A new development has emerged over the disappearance of the leader of the Indigenous People Of Biafra (IPOB)
The family of Mazi Nnamdi Kanu, the controversial leader of the Indigenous People of Biafra, IPOB, has condemned the Embassy of Switzerland in Abuja for allegedly denying travelling visa to members of the family invited by the United Nations to the 116th United Nations Human Rights Working Group on Enforced and Involuntary Disappearances.
According to Prince Emmanuel Kanu, Nnamdi Kanu’s younger brother, the family members were invited by UN as key witnesses of the alleged mass murder committed by the Nigerian security operatives when the family compound was invaded on September 14, 2017, during the Operation Python Dance ll conducted by the Nigerian Army.

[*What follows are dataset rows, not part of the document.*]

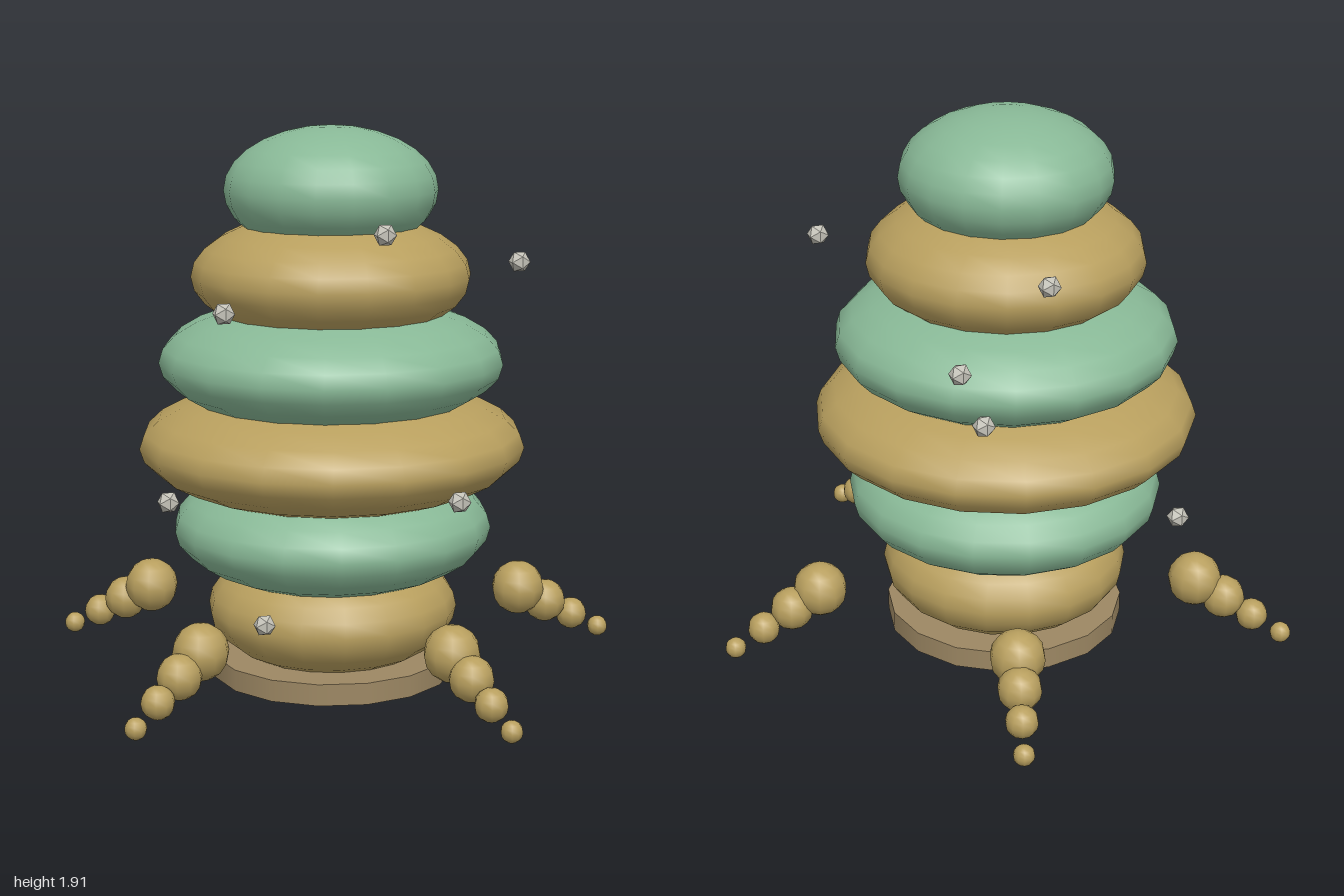
import * as THREE from 'three';

export function createModel() {
  const model = new THREE.Group();
  model.name = 'layeredHive';

  const material = (name, color, flatShading = false) => {
    const m = new THREE.MeshStandardMaterial({ color, flatShading });
    m.name = name;
    return m;
  };
  const green = material('sage green', 0x88b896);
  const tan = material('honey tan', 0xb89f5e);
  const wood = material('dull brown', 0x9c8763);
  const grey = material('pale grey', 0xc4c2b8, true);

  const add = (parent, name, geometry, mat, x, y, z) => {
    const mesh = new THREE.Mesh(geometry, mat);
    mesh.name = name;
    mesh.position.set(x, y, z);
    parent.add(mesh);
    return mesh;
  };

  // Everything but the floating studs is arranged around this axis
  const body = new THREE.Group();
  body.name = 'body';
  body.position.x = -0.1;
  model.add(body);

  // Base disc
  add(body, 'base', new THREE.CylinderGeometry(0.425, 0.425, 0.075, 16), wood, 0, 0.0375, 0);

  // Stacked flattened spheres, alternating colours
  const layerRadii = [0.437, 0.555, 0.67, 0.597, 0.482, 0.367];
  layerRadii.forEach((r, i) => {
    const layer = add(body, `layer${i + 1}`, new THREE.SphereGeometry(1, 18, 14),
      i % 2 ? green : tan, 0, 0.235 + i * 0.292, 0);
    layer.scale.set(r, 0.22, r);
    layer.rotation.y = i * 0.3;
  });

  // Five legs of shrinking beads
  for (let i = 0; i < 5; i++) {
    const leg = new THREE.Group();
    leg.name = `leg${i + 1}`;
    leg.rotation.y = (i * Math.PI * 2) / 5;
    for (let j = 0; j < 4; j++) {
      add(leg, `bead${j + 1}`, new THREE.SphereGeometry(0.096 - j * 0.0197, 10, 8), tan,
        0.7 + j * 0.105, 0.235 - j * 0.058, 0);
    }
    body.add(leg);
  }

  // Small faceted studs floating around the body
  const studs = [
    [-0.085, 1.603, 0.567], [0.485, 1.46, 0.267], [-0.59, 1.36, 0.475],
    [-0.745, 0.72, 0.31], [0.132, 0.747, 0.683], [-0.45, 0.305, 0.41],
    [-0.005, 1.53, -0.607], [0.235, 1.11, -0.658], [0.29, 1.27, -0.592],
    [-0.52, 0.58, -0.545],
  ];
  const studGeometry = new THREE.IcosahedronGeometry(0.038, 0);
  studs.forEach((p, i) => add(model, `stud${i + 1}`, studGeometry, grey, ...p));

  return model;
}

Emmanuel Kanu said apart from the family members, “key IPOB members who witnessed the genocide at Afaraukwu were also denied visas.” He accused the Embassy of “conspiracy, collusion and unholy dealings with Abuja to frustrate the family and help the Nigerian state escape punishment.” Kanu further disclosed that some Amazonians fleeing persecutions in the Camerouns were equally denied visa by the Swiss Embassy, alleging that it was a clear indication that the Embassy was colluding with “oppressive administrations to suppress freedom fighters.” He lamented what he called bad faith of the Swiss Embassy in constituting itself to an impediment to the family’s bid to get justice over the unprovoked invasion of the family house and the disappearance of their beloved ones including his parents, Eze Israel Kanu, the traditional ruler of Afaraukwu community and his wife, Lolo Sally Kanu. “Some of our family members who were invited by the United Nations could not understand why they should be denied visas. Some Amazonians who fled Cameroun to Nigeria who were also invited to the United Nations by this same working group were also denied visas. “The reason for the invitation is to state categorically as eye witnesses, to the United Nations, what happened on the 14th of September 2017, when the Nigerian Army illegally invaded the home of Mazi Nnamdi Kanu, the IPOB leader. “For the fact that you house the world body does not give you the right to deny victims and key eyewitnesses of torture and genocide visas even when the same world body invited them,” Kanu lamented. He therefore appealed to the UN as well as the United States of America and other human rights promoting nations to prevail on the Swiss Government to change their decision and issue visas to the invitees so that the UN could get first hand information from them.